::: Dataset :::

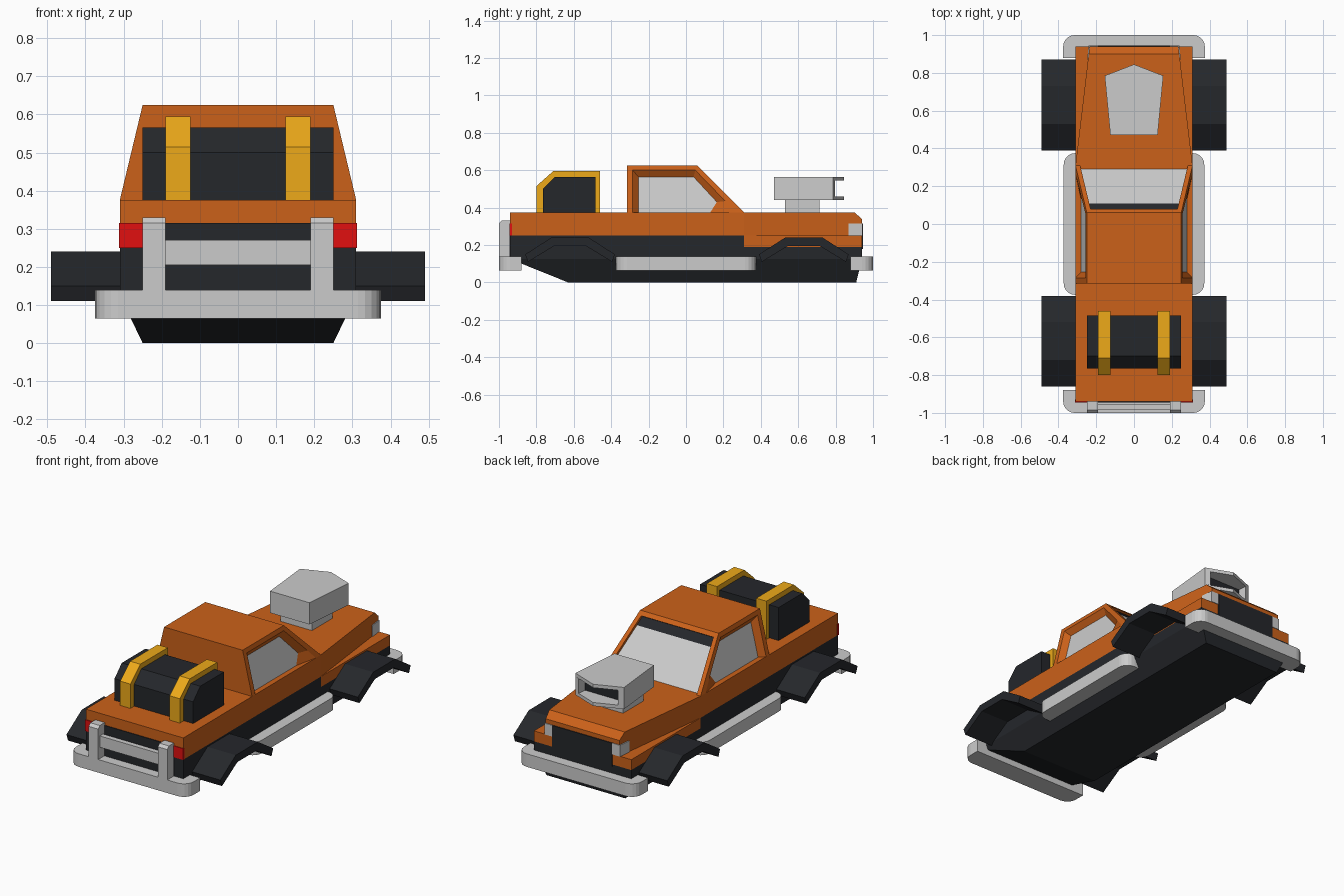
import bpy, bmesh, math

if "Cube" in bpy.data.objects:
    bpy.data.objects.remove(bpy.data.objects["Cube"])

COL = {"orange": (0.60, 0.12, 0.01, 1), "black": (0.018, 0.02, 0.024, 1),
       "yellow": (0.85, 0.40, 0.01, 1), "red": (0.75, 0.005, 0.005, 1)}
MATS = {}
for key, rgba in COL.items():
    MATS[key] = bpy.data.materials.new(key)
    MATS[key].diffuse_color = rgba


def build(name, faces, col=None, mirror=False):
    """Mesh from a list of faces given as point lists, welded together."""
    bm = bmesh.new()
    for f in faces:
        bm.faces.new([bm.verts.new(p) for p in f])
    bmesh.ops.remove_doubles(bm, verts=bm.verts, dist=1e-5)
    bmesh.ops.recalc_face_normals(bm, faces=bm.faces)
    me = bpy.data.meshes.new(name)
    bm.to_mesh(me)
    bm.free()
    ob = bpy.data.objects.new(name, me)
    bpy.context.collection.objects.link(ob)
    if col:
        me.materials.append(MATS[col])
    if mirror:
        ob.modifiers.new("mirror", 'MIRROR').use_mirror_merge = False
    return ob


def bands(rings, closed=True):
    n = len(rings[0])
    return [[a[i], a[(i + 1) % n], b[(i + 1) % n], b[i]]
            for a, b in zip(rings, rings[1:]) for i in range(n if closed else n - 1)]


def loft(name, rings, col=None, mirror=False):
    return build(name, bands(rings) + [rings[0], rings[-1]], col, mirror)


def plan(name, pts, z0, z1, col=None, mirror=False):
    """Extrude an (x, y) outline upwards."""
    return loft(name, [[(x, y, z) for x, y in pts] for z in (z0, z1)], col, mirror)


def side(name, pts, x0, x1, col=None, mirror=False):
    """Extrude a (y, z) profile sideways."""
    return loft(name, [[(x, y, z) for y, z in pts] for x in (x0, x1)], col, mirror)


def box(name, x0, x1, y0, y1, z0, z1, col=None, mirror=False):
    return plan(name, [(x0, y0), (x1, y0), (x1, y1), (x0, y1)], z0, z1, col, mirror)


def rounded(half, inner, outer, r, n=5):
    """Bar outline along the first axis with two rounded outer corners."""
    arc = [(half - r + r * math.cos(a), outer - r + r * math.sin(a))
           for a in (math.pi / 2 * i / n for i in range(n + 1))]
    return [(half, inner)] + arc + [(-u, v) for u, v in reversed(arc)] + [(-half, inner)]


def rect(x, y0, y1, z):
    return [(-x, y0, z), (x, y0, z), (x, y1, z), (-x, y1, z)]


# Dark chassis with sloping underside
loft("chassis", [rect(.25, -.63, .91, 0), rect(.31, -.94, .94, .125), rect(.31, -.94, .94, .19)], "black")
box("chassis_upper", -.31, .31, -.94, .31, .19, .25, "black")

# Orange lower body, fender ledge and tapered hood
box("rear_body", -.31, .31, -.94, .31, .25, .375, "orange")
box("fender_ledge", -.31, .31, .31, .94, .19, .25, "orange")


def hood_ring(y, x, z):
    return [(-.31, .31, z), (.31, .31, z), (x, y, z), (-x, y, z)]


loft("hood", [hood_ring(.94, .235, .25), hood_ring(.94, .235, .34), hood_ring(.90, .24, .375)], "orange")

# Grille, tailgate and lights
box("grille", -.19, .19, .93, .945, .18, .315, "black")
box("tailgate", -.25, .25, -.944, -.93, .13, .315, "black")
box("tail_light", .25, .312, -.944, -.93, .25, .315, "red", True)
plan("headlight", [(.19, .944), (.24, .944), (.248, .87), (.19, .87)], .25, .315, None, True)


# Cab shell with recessed window openings
def wall_x(z):
    return .31 - .24 * (z - .375)


def cab_ring(pts, d):
    return [(wall_x(z) - d, y, z) for y, z in pts]


def screen_ring(d, top, back):
    half = [(wall_x(z) - d, .31 - (z - .375) - back, z) for z in (.375, top)]
    return half + [(-x, y, z) for x, y, z in reversed(half)]


def flip(faces):
    return [[(-x, y, z) for x, y, z in f] for f in faces]


edge = [(-.315, .375), (-.315, .625), (.06, .625), (.25, .435), (.31, .375)]
opening = [(-.285, .375), (-.285, .60), (.05, .60), (.21, .435), (.265, .375)]
pane = [(-.255, .375), (-.255, .565), (.04, .565), (.165, .43), (.13, .375)]
s_rings = [cab_ring(edge, 0), cab_ring(opening, 0), cab_ring(pane, .03)]
w_rings = [screen_ring(0, .625, 0), screen_ring(.025, .605, 0), screen_ring(.028, .60, .02)]
sides = bands(s_rings, False)
# Sill fills the corner below the front of each pane
sides.append([s_rings[1][3], s_rings[1][4], s_rings[2][4], s_rings[2][3]])
sides = bands(s_rings, False)
roof = rect(.25, -.315, .06, .625)
back = [(-.31, -.315, .375), (.31, -.315, .375), (.25, -.315, .625), (-.25, -.315, .625)]
build("cab", sides + flip(sides) + bands(w_rings, False) + [roof, back], "orange")
loft("side_window", [s_rings[2], cab_ring(pane, .04)], None, True)
loft("windshield", [screen_ring(.028, .60, .02), screen_ring(.028, .60, .03)])
strip = [[(s * (wall_x(z) - .028), .685 - z - b, z) for s, z in
          ((-1, .56), (1, .56), (1, .598), (-1, .598))] for b in (.017, .025)]
loft("windshield_band", strip, "black")

# Hood air intake: two pointed plates around a notched middle
box("intake_base", -.10, .10, .53, .715, .37, .44)
point = [(-.125, .47), (.125, .47), (.155, .785), (0, .845), (-.155, .785)]
notch = point[:3] + [(.125, .797), (.12, .74), (-.12, .74), (-.125, .797)] + point[4:]
plan("intake_floor", point, .44, .46)
plan("intake_walls", notch, .46, .545)
plan("intake_roof", point, .545, .565)
box("intake_opening", -.12, .12, .73, .745, .46, .545, "black")

# Strapped cargo roll on the bed
side("cargo_roll", [(-.765, .375), (-.765, .50), (-.70, .565), (-.485, .565), (-.485, .375)],
     -.25, .25, "black")
side("cargo_strap", [(-.80, .375), (-.80, .515), (-.71, .595), (-.46, .595), (-.46, .375)],
     .125, .19, "yellow", True)

# Angular wheel arches
for label, cy in (("front", -.62), ("rear", .63)):
    arch = [(-.24, .15), (-.10, .24), (.10, .24), (.24, .15),
            (.225, .11), (.085, .195), (-.085, .195), (-.225, .11)]
    side(label + "_wheel_arch", [(cy + y, z) for y, z in arch], .30, .49, "black", True)

# Bumpers and side steps
bumper = rounded(.375, .88, 1.0, .06)
plan("hood_end_bumper", bumper, .065, .14)
plan("bed_end_bumper", [(x, -y) for x, y in bumper], .065, .14)
plan("side_step", [(v, u) for u, v in rounded(.375, .27, .372, .06)], .065, .14, None, True)

# Bed-end guard bars
side("guard_post", [(-.94, .10), (-1.0, .10), (-1.0, .315), (-.985, .33), (-.94, .33)], .19, .25, None, True)
box("guard_bar", -.19, .19, -.985, -.955, .205, .27)

for m in bpy.data.materials:
    if m.users and not m.is_grease_pencil:
        m.use_nodes = True
        m.node_tree.nodes["Principled BSDF"].inputs["Base Color"].default_value = m.diffuse_color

:::

How to complete this task: What you give back should be exactly the lines of the entries above from the one containing "cab_ring(pane, .04)], None, True)" to the end, and nothing more.

Output of the exercise:
loft("side_window", [s_rings[2], cab_ring(pane, .04)], None, True)
loft("windshield", [screen_ring(.028, .60, .02), screen_ring(.028, .60, .03)])
strip = [[(s * (wall_x(z) - .028), .685 - z - b, z) for s, z in
          ((-1, .56), (1, .56), (1, .598), (-1, .598))] for b in (.017, .025)]
loft("windshield_band", strip, "black")

# Hood air intake: two pointed plates around a notched middle
box("intake_base", -.10, .10, .53, .715, .37, .44)
point = [(-.125, .47), (.125, .47), (.155, .785), (0, .845), (-.155, .785)]
notch = point[:3] + [(.125, .797), (.12, .74), (-.12, .74), (-.125, .797)] + point[4:]
plan("intake_floor", point, .44, .46)
plan("intake_walls", notch, .46, .545)
plan("intake_roof", point, .545, .565)
box("intake_opening", -.12, .12, .73, .745, .46, .545, "black")

# Strapped cargo roll on the bed
side("cargo_roll", [(-.765, .375), (-.765, .50), (-.70, .565), (-.485, .565), (-.485, .375)],
     -.25, .25, "black")
side("cargo_strap", [(-.80, .375), (-.80, .515), (-.71, .595), (-.46, .595), (-.46, .375)],
     .125, .19, "yellow", True)

# Angular wheel arches
for label, cy in (("front", -.62), ("rear", .63)):
    arch = [(-.24, .15), (-.10, .24), (.10, .24), (.24, .15),
            (.225, .11), (.085, .195), (-.085, .195), (-.225, .11)]
    side(label + "_wheel_arch", [(cy + y, z) for y, z in arch], .30, .49, "black", True)

# Bumpers and side steps
bumper = rounded(.375, .88, 1.0, .06)
plan("hood_end_bumper", bumper, .065, .14)
plan("bed_end_bumper", [(x, -y) for x, y in bumper], .065, .14)
plan("side_step", [(v, u) for u, v in rounded(.375, .27, .372, .06)], .065, .14, None, True)

# Bed-end guard bars
side("guard_post", [(-.94, .10), (-1.0, .10), (-1.0, .315), (-.985, .33), (-.94, .33)], .19, .25, None, True)
box("guard_bar", -.19, .19, -.985, -.955, .205, .27)

for m in bpy.data.materials:
    if m.users and not m.is_grease_pencil:
        m.use_nodes = True
        m.node_tree.nodes["Principled BSDF"].inputs["Base Color"].default_value = m.diffuse_color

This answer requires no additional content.